• PROBLEM STATEMENT:
Find "bmesh.ops.translate(bm, vec=(0, 0, z1" and "hole = [Vector((0, -0.755))" in the records below. Copy the lines holding them and every line between, exactly, and no others.

• INPUT DATA:
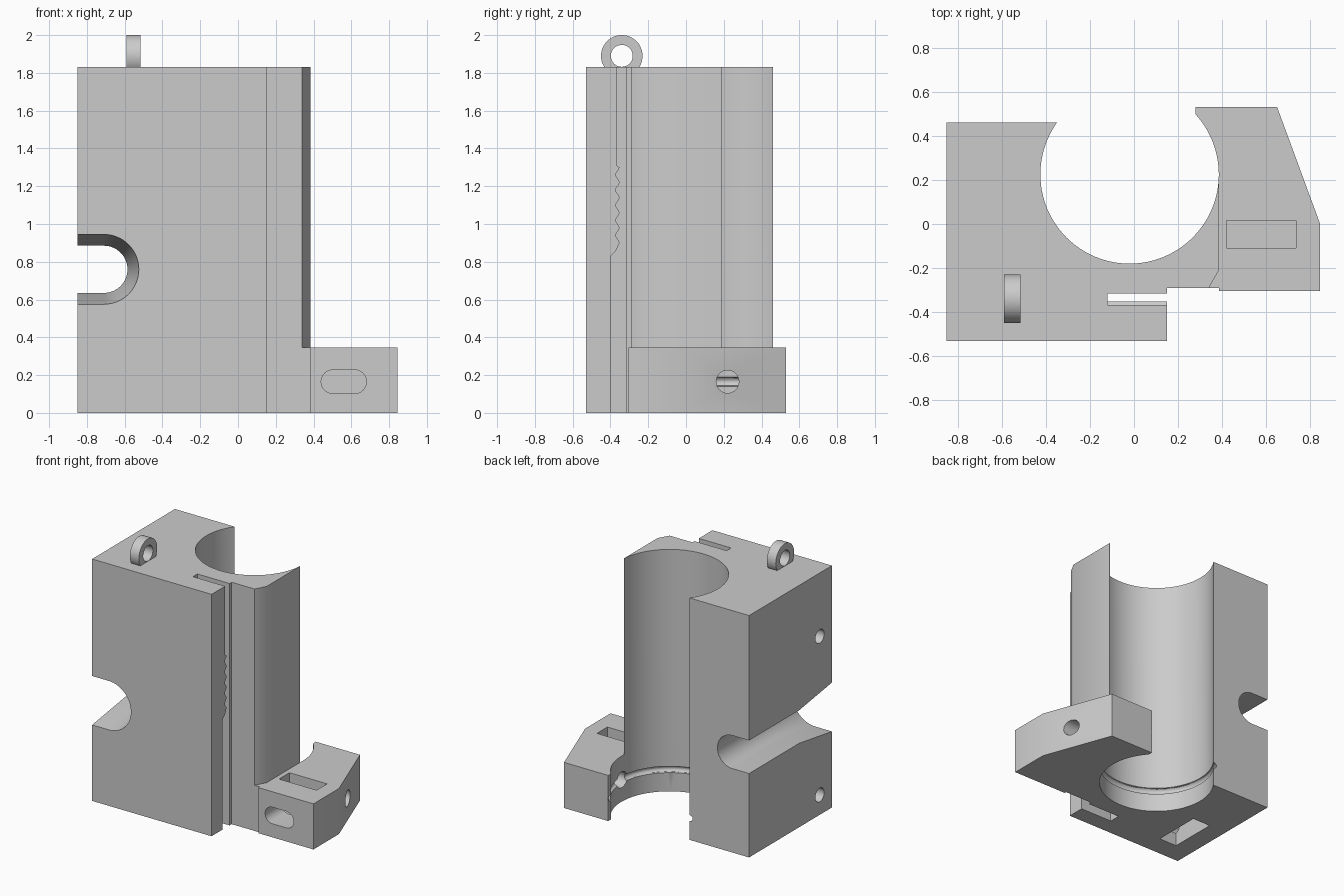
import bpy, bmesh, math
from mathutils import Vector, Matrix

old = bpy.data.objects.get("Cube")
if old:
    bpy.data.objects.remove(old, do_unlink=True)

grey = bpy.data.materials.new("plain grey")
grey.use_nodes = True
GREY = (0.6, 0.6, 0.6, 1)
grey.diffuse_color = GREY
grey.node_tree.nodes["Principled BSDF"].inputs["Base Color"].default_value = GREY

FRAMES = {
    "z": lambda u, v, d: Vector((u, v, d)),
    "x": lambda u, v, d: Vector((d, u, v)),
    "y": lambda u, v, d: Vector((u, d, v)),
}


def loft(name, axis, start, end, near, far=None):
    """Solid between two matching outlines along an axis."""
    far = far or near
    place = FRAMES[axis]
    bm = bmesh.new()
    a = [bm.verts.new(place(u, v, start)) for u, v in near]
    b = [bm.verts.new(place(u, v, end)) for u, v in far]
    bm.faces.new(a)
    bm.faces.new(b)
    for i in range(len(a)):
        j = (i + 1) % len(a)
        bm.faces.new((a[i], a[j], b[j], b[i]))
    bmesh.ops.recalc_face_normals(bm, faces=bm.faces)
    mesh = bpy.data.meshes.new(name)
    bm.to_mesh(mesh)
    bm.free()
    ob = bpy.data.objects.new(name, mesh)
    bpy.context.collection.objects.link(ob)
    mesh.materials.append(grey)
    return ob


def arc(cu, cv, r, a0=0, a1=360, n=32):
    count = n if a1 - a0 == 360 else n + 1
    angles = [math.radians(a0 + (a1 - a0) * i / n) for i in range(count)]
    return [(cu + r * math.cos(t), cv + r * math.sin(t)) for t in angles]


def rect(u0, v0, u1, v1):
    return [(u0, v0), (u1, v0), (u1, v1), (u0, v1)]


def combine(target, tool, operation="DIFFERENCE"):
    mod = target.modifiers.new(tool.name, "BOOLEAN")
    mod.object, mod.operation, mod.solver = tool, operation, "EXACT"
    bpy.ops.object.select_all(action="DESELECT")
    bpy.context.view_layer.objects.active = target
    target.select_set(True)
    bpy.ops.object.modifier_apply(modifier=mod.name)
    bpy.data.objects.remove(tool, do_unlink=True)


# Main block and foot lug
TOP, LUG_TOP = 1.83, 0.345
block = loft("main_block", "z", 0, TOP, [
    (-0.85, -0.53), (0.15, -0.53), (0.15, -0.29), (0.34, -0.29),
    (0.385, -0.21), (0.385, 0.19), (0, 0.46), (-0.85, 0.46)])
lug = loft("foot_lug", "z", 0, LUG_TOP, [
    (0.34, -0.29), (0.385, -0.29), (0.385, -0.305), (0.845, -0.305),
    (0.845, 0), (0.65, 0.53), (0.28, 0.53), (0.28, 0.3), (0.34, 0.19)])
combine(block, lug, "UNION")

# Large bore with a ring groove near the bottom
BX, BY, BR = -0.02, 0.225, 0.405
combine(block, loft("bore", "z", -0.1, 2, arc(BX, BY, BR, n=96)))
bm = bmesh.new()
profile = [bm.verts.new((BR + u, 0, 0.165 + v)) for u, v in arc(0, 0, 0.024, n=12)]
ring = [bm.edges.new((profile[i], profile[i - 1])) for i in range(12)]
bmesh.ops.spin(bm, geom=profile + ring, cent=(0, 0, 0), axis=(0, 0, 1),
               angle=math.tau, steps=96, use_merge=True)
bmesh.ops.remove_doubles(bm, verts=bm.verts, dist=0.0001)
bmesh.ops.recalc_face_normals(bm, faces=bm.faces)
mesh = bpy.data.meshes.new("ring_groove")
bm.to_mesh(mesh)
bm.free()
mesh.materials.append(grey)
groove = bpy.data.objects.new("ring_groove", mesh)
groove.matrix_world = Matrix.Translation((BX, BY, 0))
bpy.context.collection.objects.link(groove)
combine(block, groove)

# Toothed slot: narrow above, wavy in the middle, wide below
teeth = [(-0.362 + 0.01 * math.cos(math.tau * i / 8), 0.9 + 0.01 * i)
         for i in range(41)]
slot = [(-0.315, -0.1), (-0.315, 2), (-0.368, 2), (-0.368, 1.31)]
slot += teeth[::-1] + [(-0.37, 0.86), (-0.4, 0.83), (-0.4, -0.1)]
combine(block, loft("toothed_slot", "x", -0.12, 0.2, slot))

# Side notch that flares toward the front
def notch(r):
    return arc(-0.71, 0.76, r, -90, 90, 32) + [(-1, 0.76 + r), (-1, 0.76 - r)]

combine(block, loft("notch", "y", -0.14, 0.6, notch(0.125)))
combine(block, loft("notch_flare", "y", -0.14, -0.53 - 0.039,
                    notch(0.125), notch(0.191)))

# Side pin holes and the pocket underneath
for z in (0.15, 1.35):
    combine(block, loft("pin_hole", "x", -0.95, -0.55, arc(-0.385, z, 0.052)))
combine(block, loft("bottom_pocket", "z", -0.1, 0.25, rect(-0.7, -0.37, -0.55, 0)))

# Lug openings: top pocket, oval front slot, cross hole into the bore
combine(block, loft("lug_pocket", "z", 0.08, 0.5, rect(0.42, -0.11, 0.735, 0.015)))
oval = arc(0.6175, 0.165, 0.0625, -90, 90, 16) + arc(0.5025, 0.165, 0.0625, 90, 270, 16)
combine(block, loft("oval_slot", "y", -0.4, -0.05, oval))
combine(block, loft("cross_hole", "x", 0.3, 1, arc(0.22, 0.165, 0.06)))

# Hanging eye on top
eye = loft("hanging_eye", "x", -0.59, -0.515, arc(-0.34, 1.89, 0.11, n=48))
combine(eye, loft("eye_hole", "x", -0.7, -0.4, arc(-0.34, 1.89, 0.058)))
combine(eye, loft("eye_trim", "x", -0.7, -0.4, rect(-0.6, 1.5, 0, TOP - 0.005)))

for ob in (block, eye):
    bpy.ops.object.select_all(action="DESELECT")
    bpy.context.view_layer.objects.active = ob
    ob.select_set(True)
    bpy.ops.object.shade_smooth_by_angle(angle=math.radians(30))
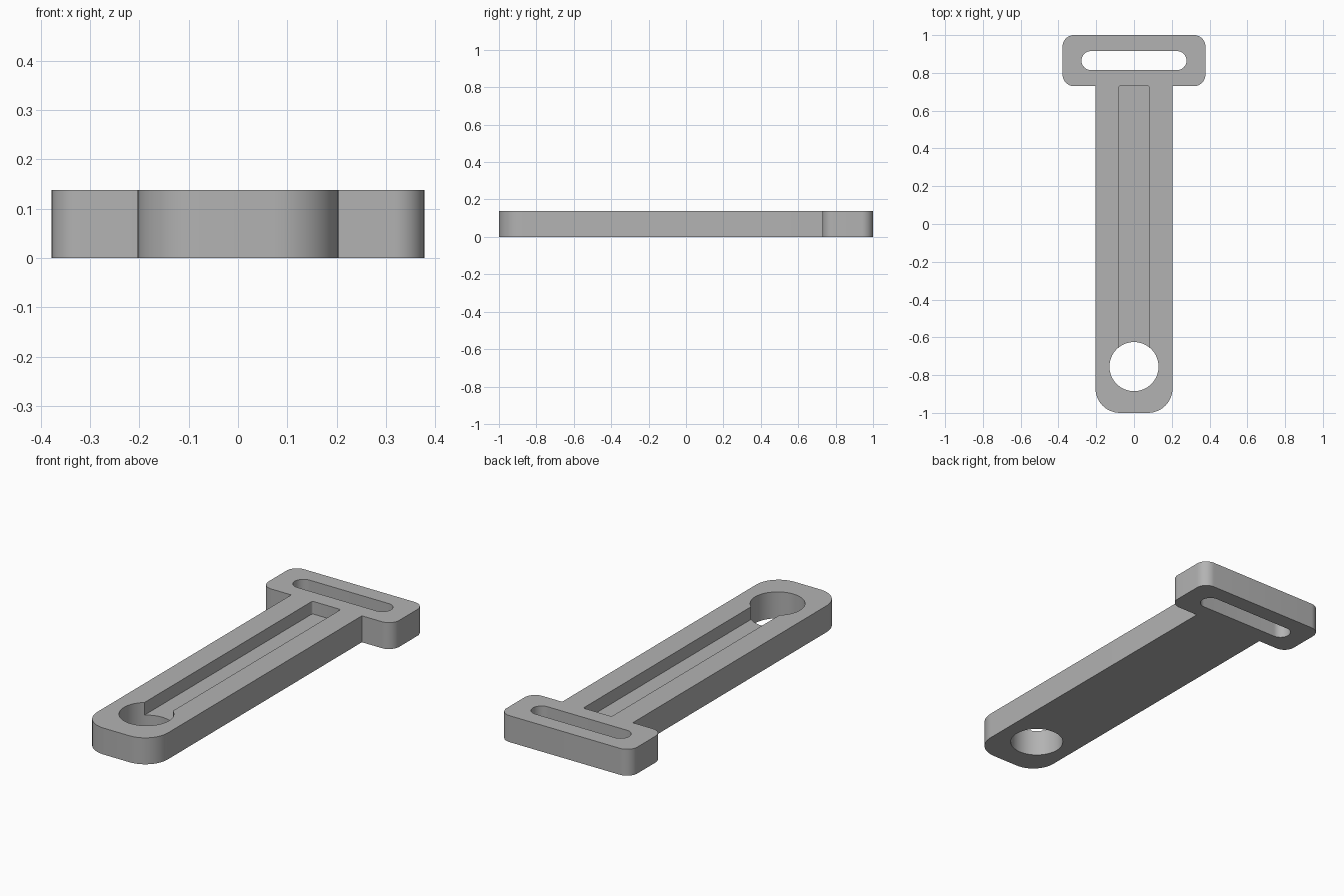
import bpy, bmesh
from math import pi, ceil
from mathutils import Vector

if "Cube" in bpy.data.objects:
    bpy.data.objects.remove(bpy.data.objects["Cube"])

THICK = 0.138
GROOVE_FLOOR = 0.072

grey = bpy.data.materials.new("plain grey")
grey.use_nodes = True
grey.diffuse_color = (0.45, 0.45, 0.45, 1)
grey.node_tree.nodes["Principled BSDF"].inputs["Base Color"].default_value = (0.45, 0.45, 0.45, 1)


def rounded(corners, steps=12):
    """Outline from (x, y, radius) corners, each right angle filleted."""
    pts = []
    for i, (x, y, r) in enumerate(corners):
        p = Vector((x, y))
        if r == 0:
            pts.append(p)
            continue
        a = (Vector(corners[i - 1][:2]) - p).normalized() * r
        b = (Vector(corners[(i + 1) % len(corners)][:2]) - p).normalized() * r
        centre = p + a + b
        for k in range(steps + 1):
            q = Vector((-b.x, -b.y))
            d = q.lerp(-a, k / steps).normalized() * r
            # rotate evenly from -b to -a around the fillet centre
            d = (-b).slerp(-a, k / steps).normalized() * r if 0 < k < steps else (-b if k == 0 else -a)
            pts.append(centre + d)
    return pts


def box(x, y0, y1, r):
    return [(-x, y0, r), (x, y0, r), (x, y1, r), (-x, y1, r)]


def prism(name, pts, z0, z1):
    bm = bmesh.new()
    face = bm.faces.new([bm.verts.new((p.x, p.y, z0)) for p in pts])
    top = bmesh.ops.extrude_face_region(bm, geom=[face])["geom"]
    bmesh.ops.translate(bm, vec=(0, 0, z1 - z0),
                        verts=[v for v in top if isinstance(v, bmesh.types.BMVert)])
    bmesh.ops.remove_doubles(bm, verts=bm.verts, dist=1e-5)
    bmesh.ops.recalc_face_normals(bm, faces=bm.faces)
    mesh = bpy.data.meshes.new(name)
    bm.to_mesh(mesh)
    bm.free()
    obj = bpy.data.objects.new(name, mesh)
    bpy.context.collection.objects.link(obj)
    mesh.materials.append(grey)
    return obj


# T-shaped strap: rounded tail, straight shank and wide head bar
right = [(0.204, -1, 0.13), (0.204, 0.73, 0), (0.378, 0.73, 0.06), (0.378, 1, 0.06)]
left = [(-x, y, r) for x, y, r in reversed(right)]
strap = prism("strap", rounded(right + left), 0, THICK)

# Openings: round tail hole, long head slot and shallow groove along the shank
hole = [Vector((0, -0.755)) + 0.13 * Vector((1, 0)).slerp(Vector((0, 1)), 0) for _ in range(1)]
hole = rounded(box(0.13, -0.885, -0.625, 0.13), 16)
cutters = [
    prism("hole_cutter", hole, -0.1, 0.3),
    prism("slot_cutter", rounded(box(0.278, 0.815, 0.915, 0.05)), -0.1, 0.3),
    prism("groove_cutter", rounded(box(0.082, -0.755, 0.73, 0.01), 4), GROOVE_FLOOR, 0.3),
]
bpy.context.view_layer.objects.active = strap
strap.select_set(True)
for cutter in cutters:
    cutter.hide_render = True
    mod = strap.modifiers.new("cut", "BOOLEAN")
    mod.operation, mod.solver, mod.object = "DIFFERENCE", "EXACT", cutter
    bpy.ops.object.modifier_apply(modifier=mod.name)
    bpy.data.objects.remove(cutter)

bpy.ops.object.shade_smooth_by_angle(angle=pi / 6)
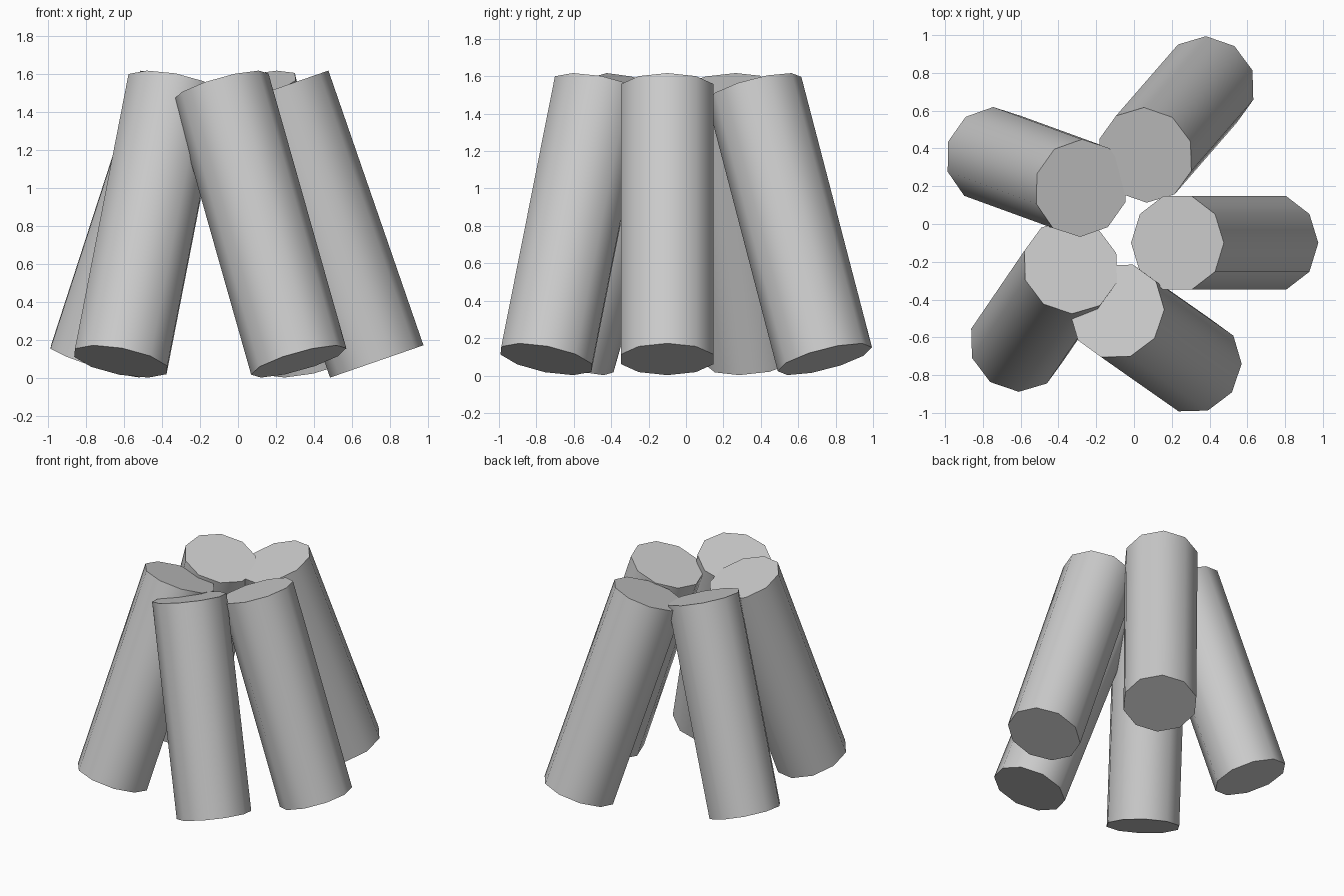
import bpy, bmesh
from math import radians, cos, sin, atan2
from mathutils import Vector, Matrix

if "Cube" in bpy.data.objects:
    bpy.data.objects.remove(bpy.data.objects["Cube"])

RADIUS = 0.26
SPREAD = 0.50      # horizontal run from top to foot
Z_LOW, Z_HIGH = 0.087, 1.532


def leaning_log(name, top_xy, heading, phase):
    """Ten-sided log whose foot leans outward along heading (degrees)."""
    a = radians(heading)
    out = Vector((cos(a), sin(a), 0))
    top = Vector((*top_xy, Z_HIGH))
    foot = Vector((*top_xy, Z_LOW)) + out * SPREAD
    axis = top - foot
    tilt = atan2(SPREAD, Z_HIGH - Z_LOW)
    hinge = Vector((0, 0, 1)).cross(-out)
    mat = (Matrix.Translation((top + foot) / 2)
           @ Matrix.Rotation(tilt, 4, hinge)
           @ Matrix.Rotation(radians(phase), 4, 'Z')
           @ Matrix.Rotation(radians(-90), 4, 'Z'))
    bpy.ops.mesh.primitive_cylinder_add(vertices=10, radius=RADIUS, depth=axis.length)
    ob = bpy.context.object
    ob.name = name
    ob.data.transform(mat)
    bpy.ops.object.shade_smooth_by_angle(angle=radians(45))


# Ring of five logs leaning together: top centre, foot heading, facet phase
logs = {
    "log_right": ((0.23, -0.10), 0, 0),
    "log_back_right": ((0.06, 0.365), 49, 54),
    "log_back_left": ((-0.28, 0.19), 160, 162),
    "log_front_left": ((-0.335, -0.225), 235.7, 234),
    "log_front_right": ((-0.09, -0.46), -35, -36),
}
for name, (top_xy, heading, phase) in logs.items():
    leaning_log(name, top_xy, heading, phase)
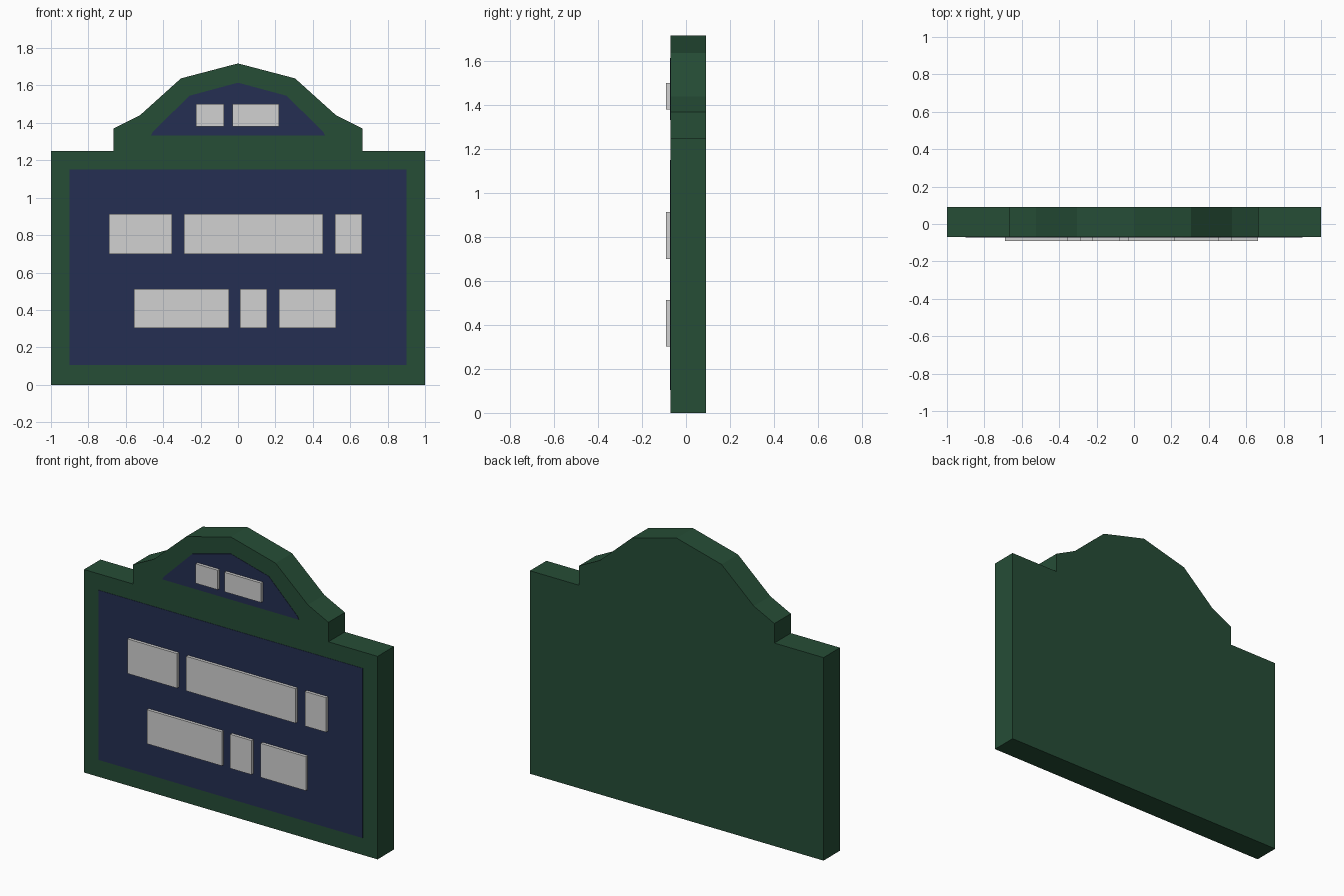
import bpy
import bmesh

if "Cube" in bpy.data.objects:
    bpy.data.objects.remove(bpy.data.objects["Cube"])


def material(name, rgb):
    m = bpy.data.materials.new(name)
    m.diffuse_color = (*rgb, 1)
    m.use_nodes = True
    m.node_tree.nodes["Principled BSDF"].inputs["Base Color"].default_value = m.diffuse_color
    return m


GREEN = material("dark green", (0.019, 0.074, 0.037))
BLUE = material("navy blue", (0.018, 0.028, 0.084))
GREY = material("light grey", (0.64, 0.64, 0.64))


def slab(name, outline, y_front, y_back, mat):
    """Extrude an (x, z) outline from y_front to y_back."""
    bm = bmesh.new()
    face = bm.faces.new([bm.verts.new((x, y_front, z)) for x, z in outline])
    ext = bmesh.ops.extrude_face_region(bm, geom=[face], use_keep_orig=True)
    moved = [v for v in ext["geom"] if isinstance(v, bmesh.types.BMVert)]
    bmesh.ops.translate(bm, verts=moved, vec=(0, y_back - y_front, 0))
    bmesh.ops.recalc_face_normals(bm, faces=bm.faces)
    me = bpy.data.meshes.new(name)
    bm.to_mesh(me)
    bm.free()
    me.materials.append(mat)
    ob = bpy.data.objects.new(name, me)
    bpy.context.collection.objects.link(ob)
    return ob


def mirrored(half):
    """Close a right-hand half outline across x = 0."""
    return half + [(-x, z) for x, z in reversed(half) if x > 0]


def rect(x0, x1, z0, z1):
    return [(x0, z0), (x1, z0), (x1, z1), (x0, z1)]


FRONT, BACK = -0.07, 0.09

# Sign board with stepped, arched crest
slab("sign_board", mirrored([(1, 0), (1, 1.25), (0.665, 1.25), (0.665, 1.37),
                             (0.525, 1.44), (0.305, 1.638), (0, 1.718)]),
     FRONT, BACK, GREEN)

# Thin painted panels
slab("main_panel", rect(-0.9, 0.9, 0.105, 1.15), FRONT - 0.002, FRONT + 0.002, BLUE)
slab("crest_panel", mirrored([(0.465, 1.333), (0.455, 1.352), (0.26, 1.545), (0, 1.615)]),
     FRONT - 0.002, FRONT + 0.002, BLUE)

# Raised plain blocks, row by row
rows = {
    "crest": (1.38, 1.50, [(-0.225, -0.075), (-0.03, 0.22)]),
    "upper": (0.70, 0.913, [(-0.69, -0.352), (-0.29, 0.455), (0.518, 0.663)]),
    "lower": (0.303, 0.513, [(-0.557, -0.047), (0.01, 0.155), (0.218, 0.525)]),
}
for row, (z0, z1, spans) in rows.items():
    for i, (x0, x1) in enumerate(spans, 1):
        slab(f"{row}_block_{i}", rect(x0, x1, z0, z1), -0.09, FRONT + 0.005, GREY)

• EXPECTED ANSWER:
    bmesh.ops.translate(bm, vec=(0, 0, z1 - z0),
                        verts=[v for v in top if isinstance(v, bmesh.types.BMVert)])
    bmesh.ops.remove_doubles(bm, verts=bm.verts, dist=1e-5)
    bmesh.ops.recalc_face_normals(bm, faces=bm.faces)
    mesh = bpy.data.meshes.new(name)
    bm.to_mesh(mesh)
    bm.free()
    obj = bpy.data.objects.new(name, mesh)
    bpy.context.collection.objects.link(obj)
    mesh.materials.append(grey)
    return obj


# T-shaped strap: rounded tail, straight shank and wide head bar
right = [(0.204, -1, 0.13), (0.204, 0.73, 0), (0.378, 0.73, 0.06), (0.378, 1, 0.06)]
left = [(-x, y, r) for x, y, r in reversed(right)]
strap = prism("strap", rounded(right + left), 0, THICK)

# Openings: round tail hole, long head slot and shallow groove along the shank
hole = [Vector((0, -0.755)) + 0.13 * Vector((1, 0)).slerp(Vector((0, 1)), 0) for _ in range(1)]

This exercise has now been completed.